The Entertainment Software Association, which represents the interests of US game publishers, issued a press release today announcing that it had received a check for $282,794 from the state of California.
The money represents legal fees incurred by the video game industry while contesting California's 2005 video game law. The statute was declared unconstitutional by a U.S. District Court Judge in August, 2007.
Commenting on the payment, ESA CEO Michael Gallagher said:
California deserves more from its legislators than pursuing flawed legislation. State employees are facing pay cuts. California’s services are being scaled back. And, anxiety is rising in Sacramento to find funds. Rather than tackling real problems affecting Californians, they chose to waste time, money and state resources. It is shameful that legislators pursued personal agendas in spite of the facts.
Caregivers are not well-served by court battles and legal fees.

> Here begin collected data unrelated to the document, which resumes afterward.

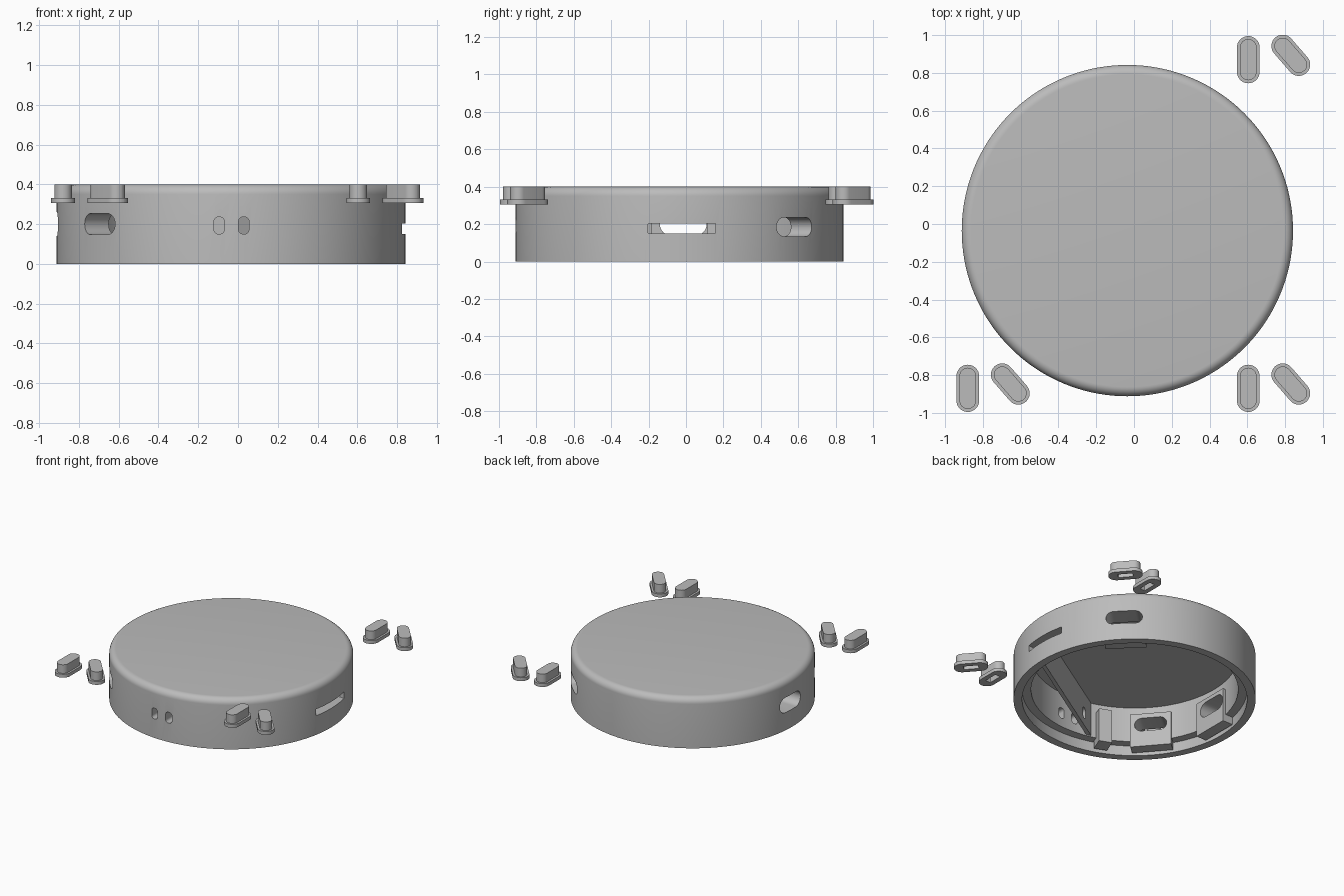
import bpy, bmesh, math
from mathutils import Matrix, Vector

cube = bpy.data.objects.get("Cube")
if cube:
    bpy.data.objects.remove(cube, do_unlink=True)

grey = bpy.data.materials.new("plain_grey")
grey.use_nodes = True
GREY = (0.5, 0.5, 0.5, 1)
grey.diffuse_color = GREY
grey.node_tree.nodes["Principled BSDF"].inputs["Base Color"].default_value = GREY

CENTRE = Matrix.Translation((-0.035, -0.035, 0))


def make(name, bm, matrix=Matrix()):
    bmesh.ops.transform(bm, matrix=matrix, verts=bm.verts)
    bmesh.ops.recalc_face_normals(bm, faces=bm.faces)
    mesh = bpy.data.meshes.new(name)
    bm.to_mesh(mesh)
    bm.free()
    mesh.materials.append(grey)
    ob = bpy.data.objects.new(name, mesh)
    bpy.context.collection.objects.link(ob)
    return ob


def rounded_prism(name, w, h, r, z0, z1, matrix=Matrix()):
    """Rounded rectangle in XY, extruded from z0 to z1."""
    bm = bmesh.new()
    ring = []
    for i, (sx, sy) in enumerate(((1, 1), (-1, 1), (-1, -1), (1, -1))):
        for k in range(9):
            a = math.radians(90 * i + 90 * k / 8)
            ring.append(bm.verts.new((sx * (w / 2 - r) + r * math.cos(a),
                                      sy * (h / 2 - r) + r * math.sin(a), z0)))
    bmesh.ops.remove_doubles(bm, verts=ring, dist=1e-5)
    face = bm.faces.new(bm.verts[:])
    top = bmesh.ops.extrude_face_region(bm, geom=[face])["geom"]
    bmesh.ops.translate(bm, vec=(0, 0, z1 - z0),
                        verts=[v for v in top if isinstance(v, bmesh.types.BMVert)])
    return make(name, bm, matrix)


def radial(angle, z, side=0):
    """Local z points outwards at the angle, local y points up."""
    return (CENTRE @ Matrix.Rotation(math.radians(angle + 90), 4, "Z")
            @ Matrix.Translation((side, 0, z)) @ Matrix.Rotation(math.radians(90), 4, "X"))


def combine(ob, tool, operation):
    tool.hide_render = True
    mod = ob.modifiers.new("combine", "BOOLEAN")
    mod.operation, mod.solver, mod.object = operation, "EXACT", tool
    bpy.context.view_layer.update()
    result = bpy.data.meshes.new_from_object(
        ob.evaluated_get(bpy.context.evaluated_depsgraph_get()))
    ob.modifiers.clear()
    ob.data = result
    bpy.data.objects.remove(tool, do_unlink=True)


def smooth(ob):
    bpy.ops.object.select_all(action="DESELECT")
    ob.select_set(True)
    bpy.context.view_layer.objects.active = ob
    bpy.ops.object.shade_smooth_by_angle(angle=math.radians(30))


# Hollow shell: outer wall, rounded top edge, cavity and a recess for the lid
R, H, FILLET = 0.877, 0.4, 0.05
profile = [(0, H)]
for k in range(9):
    a = math.radians(90 - 90 * k / 8)
    profile.append((R - FILLET + FILLET * math.cos(a), H - FILLET + FILLET * math.sin(a)))
profile += [(R, 0), (0.815, 0), (0.815, 0.08), (0.75, 0.08), (0.75, 0.36), (0, 0.36)]
bm = bmesh.new()
verts = [bm.verts.new((x, 0, z)) for x, z in profile]
edges = [bm.edges.new(pair) for pair in zip(verts, verts[1:])]
bmesh.ops.spin(bm, geom=verts + edges, axis=(0, 0, 1), cent=(0, 0, 0),
               angle=math.tau, steps=144, use_merge=False)
bmesh.ops.remove_doubles(bm, verts=bm.verts, dist=1e-5)
shell = make("shell", bm, CENTRE)

# Inner pads behind the openings, and a straight inner partition
for angle, width, inner in ((220.6, 0.3, 0.71), (180, 0.3, 0.71), (45, 0.3, 0.71), (248, 0.1, 0.68)):
    pad = rounded_prism("pad", width, 0.27, 0.001, inner, 0.80, radial(angle, 0.155))
    combine(shell, pad, "UNION")
partition = rounded_prism("partition", 1.14, 0.28, 0.001, 0.51, 0.54, radial(302, 0.23))
combine(shell, partition, "UNION")

# Openings: angle, sideways shift, height, width, tallness, corner radius
openings = (
    (45, 0, 0.185, 0.265, 0.102, 0.05),
    (220.6, 0, 0.2, 0.235, 0.106, 0.052),
    (180, -0.02, 0.2, 0.25, 0.12, 0.059),
    (0, 0.013, 0.177, 0.36, 0.052, 0.003),
    (270, -0.06, 0.193, 0.052, 0.085, 0.022),
    (270, 0.064, 0.193, 0.052, 0.085, 0.022),
)
for angle, side, z, w, h, r in openings:
    cutter = rounded_prism("cutter", w, h, r, 0.62, 1.0, radial(angle, z, side))
    combine(shell, cutter, "DIFFERENCE")
smooth(shell)

# Loose buttons: flanged pills with a socket underneath, in three pairs
for px, py in ((0.605, 0.87), (0.605, -0.87), (-0.88, -0.87)):
    for kind, dx, dy, turn in (("straight", 0, 0, 0), ("angled", 0.225, 0.023, 41)):
        place = Matrix.Translation((px + dx, py + dy, 0)) @ Matrix.Rotation(math.radians(turn), 4, "Z")
        button = rounded_prism(kind + "_button", 0.12, 0.25, 0.0599, 0.305, 0.332, place)
        stem = rounded_prism("stem", 0.088, 0.218, 0.0439, 0.32, 0.4, place)
        combine(button, stem, "UNION")
        socket = rounded_prism("socket", 0.045, 0.11, 0.002, 0.29, 0.36, place)
        combine(button, socket, "DIFFERENCE")
        smooth(button)
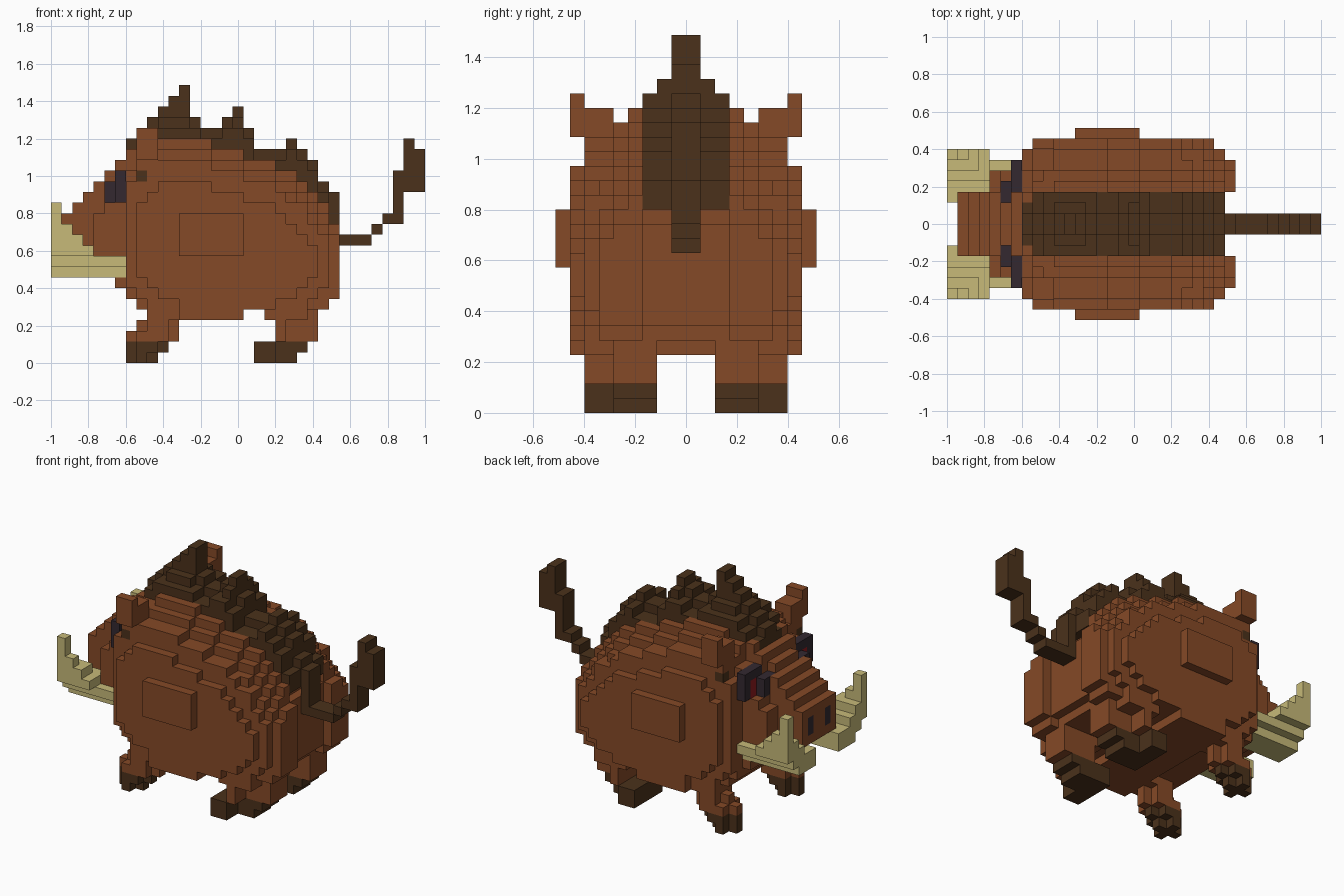
import bpy
import bmesh
from mathutils import Vector

default_cube = bpy.data.objects.get("Cube")
if default_cube:
    bpy.data.objects.remove(default_cube, do_unlink=True)

BLOCK = 2 / 35
cells = {}  # (length, half width, height) -> part name


def make_material(name, colour):
    material = bpy.data.materials.new(name)
    material.use_nodes = True
    material.diffuse_color = (*colour, 1)
    shader = material.node_tree.nodes["Principled BSDF"]
    shader.inputs["Base Color"].default_value = (*colour, 1)
    shader.inputs["Roughness"].default_value = 0.9
    return material


brown = make_material("brown_hide", (0.235, 0.067, 0.02))
dark = make_material("dark_bristle", (0.07, 0.031, 0.011))
ivory = make_material("ivory", (0.57, 0.49, 0.19))
navy = make_material("dark_navy", (0.033, 0.022, 0.03))
red = make_material("eye_red", (0.28, 0.01, 0.014))


def box(part, length, width, height):
    """Fill blocks; ranges are half open and width counts out from the middle."""
    for i in range(*length):
        for j in range(*width):
            for k in range(*height):
                cells[i, j, k] = part


def rounded_box(part, length, width, height):
    """A box with its four upright corners left out."""
    ends = (length[0], length[1] - 1)
    sides = (width[0], width[1] - 1)
    for i in range(*length):
        for j in range(*width):
            if not (i in ends and j in sides):
                box(part, (i, i + 1), (j, j + 1), height)


# Barrel body: a slice for each step out from the middle,
# squarer below than above, sloping down to the rump
def body_slice(j, front, back, bottom, top, squareness=7):
    middle, half = (front + back) / 2, (back - front) / 2
    centre, rise = (bottom + top) / 2, (top - bottom) / 2
    for i in range(front, back):
        for k in range(bottom, top):
            dx = abs(i + 0.5 - middle) / half
            dz = k + 0.5 - centre
            power = squareness
            if dz > 0:
                dz = max(0, dz + 0.3 * (i - 13))
                power = 2.6
            if dx ** power + (abs(dz) / rise) ** power < 1:
                cells[i, j, k] = "body"


for j in range(3):
    body_slice(j, 7, 26, 5, 21)
body_slice(3, 7, 27, 5, 21)
body_slice(4, 7, 27, 5, 20)
body_slice(5, 7, 27, 5, 19)
body_slice(6, 7, 26, 5, 19, 4)
body_slice(7, 8, 25, 5, 17, 2.8)
box("body", (12, 18), (8, 9), (10, 14))
box("body", (12, 18), (0, 8), (4, 6))

# Head: steps that climb from the snout to the brow
for i in range(1, 9):
    reach = 3 if i < 4 else 5 if i < 7 else 6
    bottom = 10 if i < 4 else 8 if i < 6 else 7
    box("head", (i, i + 1), (0, 3), (bottom, 13 + i))
    box("head", (i, i + 1), (3, reach), (bottom, 10 + i))
box("nostrils", (1, 2), (1, 2), (11, 13))

# Eyes: red under a dark brow, with a dark inner corner
box("eye_rims", (6, 7), (3, 6), (15, 18))
box("eye_rims", (5, 6), (2, 4), (15, 17))
cells.pop((5, 2, 17))
box("eyes", (6, 7), (4, 5), (15, 17))

# Ears
box("ears", (8, 10), (5, 7), (18, 21))
box("ears", (8, 10), (7, 8), (19, 22))
box("ear_hollows", (8, 9), (6, 7), (17, 18))

# Tusks: a root that sweeps forward, outward and up to a point
box("tusks", (0, 7), (2, 5), (8, 9))
box("tusks", (0, 7), (2, 6), (9, 10))
box("tusks", (0, 4), (4, 7), (10, 11))
box("tusks", (0, 3), (5, 7), (11, 12))
box("tusks", (0, 2), (6, 7), (12, 13))
box("tusks", (0, 1), (6, 7), (13, 15))

# Front legs and hooves
rounded_box("front_legs", (7, 12), (4, 7), (2, 3))
rounded_box("front_legs", (8, 12), (4, 7), (3, 4))
box("front_legs", (9, 12), (4, 7), (4, 8))
rounded_box("front_hooves", (7, 10), (4, 7), (0, 1))
rounded_box("front_hooves", (7, 11), (4, 7), (1, 2))

# Back legs and hooves: wide toes and a narrow heel
box("back_legs", (21, 22), (2, 7), (2, 8))
box("back_legs", (22, 25), (2, 5), (2, 8))
box("back_legs", (20, 24), (2, 7), (4, 8))
box("back_hooves", (19, 21), (2, 7), (0, 2))
box("back_hooves", (21, 23), (2, 5), (0, 1))
box("back_hooves", (21, 24), (2, 5), (1, 2))

# Mane: a crest with two taller spikes along the back
crest = (21, 22, 23, 24, 25, 26, 23, 22, 22, 23, 24,
         22, 20, 20, 20, 21, 20, 19, 17)
for i, top in enumerate(crest, start=7):
    for j, cap in enumerate((26, 23, 22)):
        if i == 7 and j == 2:
            continue
        tip = min(top if j == 0 else top - 1, cap)
        for k in range(tip, 27):
            cells.pop((i, j, k), None)
        depth = 2 if i < 10 or i == 25 else 4
        box("mane", (i, i + 1), (j, j + 1), (min(tip, 22) - depth, tip))
box("mane", (25, 26), (0, 2), (14, 16))

# Tail
box("tail", (26, 27), (0, 1), (11, 16))
box("tail", (27, 30), (0, 1), (11, 12))
box("tail", (30, 31), (0, 1), (12, 13))
box("tail", (31, 33), (0, 1), (13, 14))
box("tail", (32, 33), (0, 1), (14, 16))
box("tail", (32, 35), (0, 1), (16, 18))
box("tail", (33, 35), (0, 1), (18, 20))
box("tail", (33, 34), (0, 1), (20, 21))

# Mirror every block across the middle
blocks = {}
for (i, j, k), part in cells.items():
    blocks[i, j, k] = part
    blocks[i, -1 - j, k] = part


# Skin each part with the block faces that show
def build_part(part, material):
    mesh = bpy.data.meshes.new(part)
    bm = bmesh.new()
    for cell in [c for c, owner in blocks.items() if owner == part]:
        centre = Vector(cell) + Vector((0.5, 0.5, 0.5))
        for axis in range(3):
            for sign in (-1, 1):
                normal = Vector((0, 0, 0))
                normal[axis] = sign
                beside = tuple(int(a + b) for a, b in zip(cell, normal))
                if beside in blocks:
                    continue
                u = Vector((0, 0, 0))
                u[(axis + 1) % 3] = 0.5
                v = normal.cross(u)
                middle = centre + normal / 2
                corners = (middle - u - v, middle + u - v,
                           middle + u + v, middle - u + v)
                bm.faces.new([bm.verts.new(
                    (p.x * BLOCK - 1, p.y * BLOCK, p.z * BLOCK))
                    for p in corners])
    bmesh.ops.remove_doubles(bm, verts=bm.verts, dist=BLOCK / 20)
    bm.to_mesh(mesh)
    bm.free()
    mesh.materials.append(material)
    bpy.context.collection.objects.link(bpy.data.objects.new(part, mesh))


colours = {
    "body": brown, "head": brown, "ears": brown,
    "front_legs": brown, "back_legs": brown,
    "front_hooves": dark, "back_hooves": dark,
    "mane": dark, "tail": dark, "ear_hollows": dark,
    "tusks": ivory, "nostrils": navy, "eye_rims": navy, "eyes": red,
}
for part, material in colours.items():
    build_part(part, material)
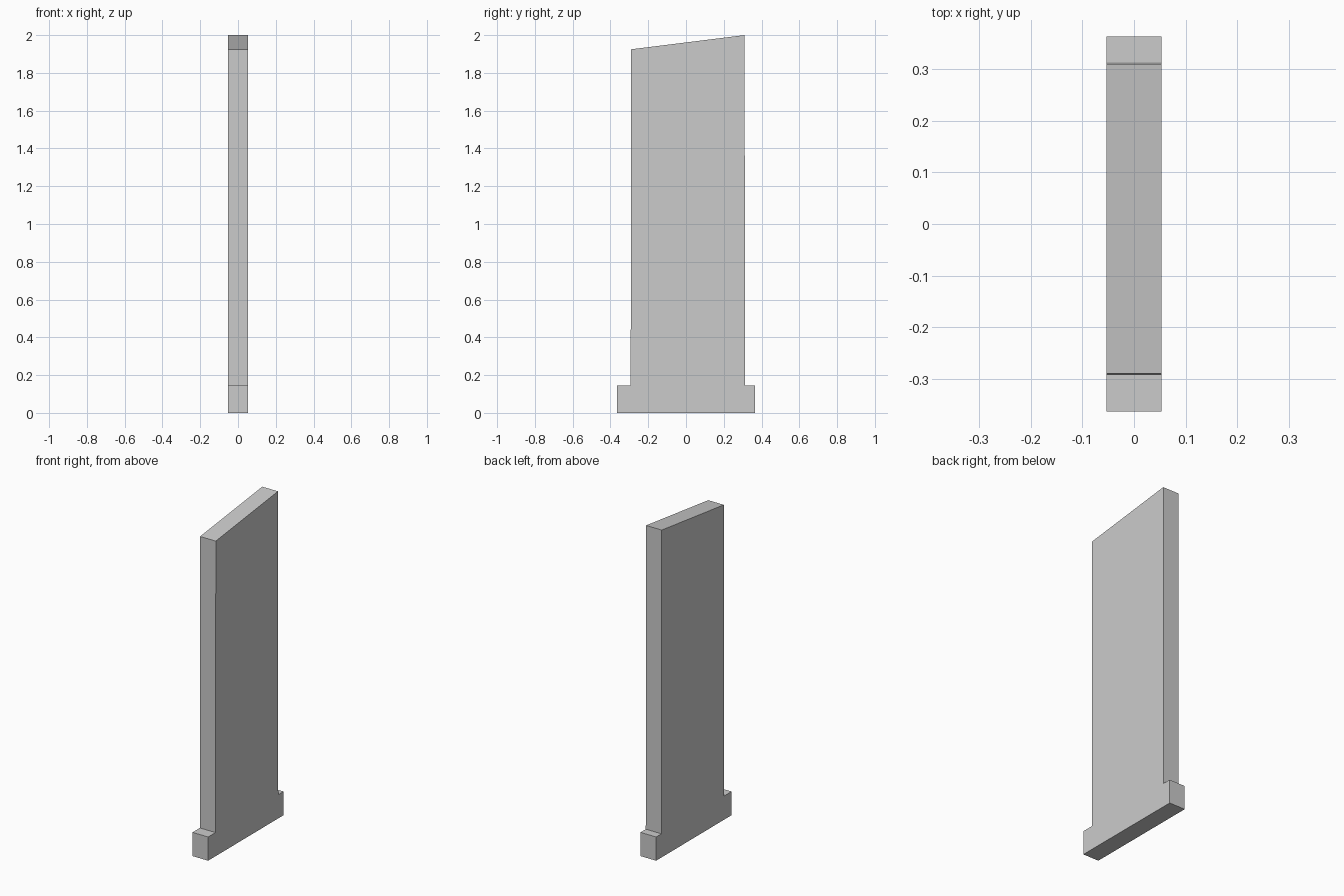
import bpy, bmesh

if "Cube" in bpy.data.objects:
    bpy.data.objects.remove(bpy.data.objects["Cube"])

HALF_X = 0.053


def extrude_profile(name, profile):
    """Extrude a (y, z) outline across the thickness of the panel."""
    bm = bmesh.new()
    face = bm.faces.new([bm.verts.new((-HALF_X, y, z)) for y, z in profile])
    result = bmesh.ops.extrude_face_region(bm, geom=[face])
    moved = [v for v in result["geom"] if isinstance(v, bmesh.types.BMVert)]
    bmesh.ops.translate(bm, verts=moved, vec=(2 * HALF_X, 0, 0))
    bmesh.ops.recalc_face_normals(bm, faces=bm.faces)
    mesh = bpy.data.meshes.new(name)
    bm.to_mesh(mesh)
    bm.free()
    obj = bpy.data.objects.new(name, mesh)
    bpy.context.collection.objects.link(obj)
    return obj


# Upright slab with a slanted top and slightly tapered sides, on a wider foot
extrude_profile("slanted_panel_with_foot", [
    (-0.364, 0.0), (0.364, 0.0),
    (0.364, 0.145), (0.313, 0.145),
    (0.310, 2.0), (-0.290, 1.925),
    (-0.293, 0.145), (-0.364, 0.145),
])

Rather, they would have been far better off if state officials worked together with our industry to raise awareness about video game ratings and the parental controls available on all new game consoles—both of which help ensure that the games children play are parent-approved.
It is unfortunate that the state is stubbornly pursuing an appeal that is likely to lead to even more court-awarded fees.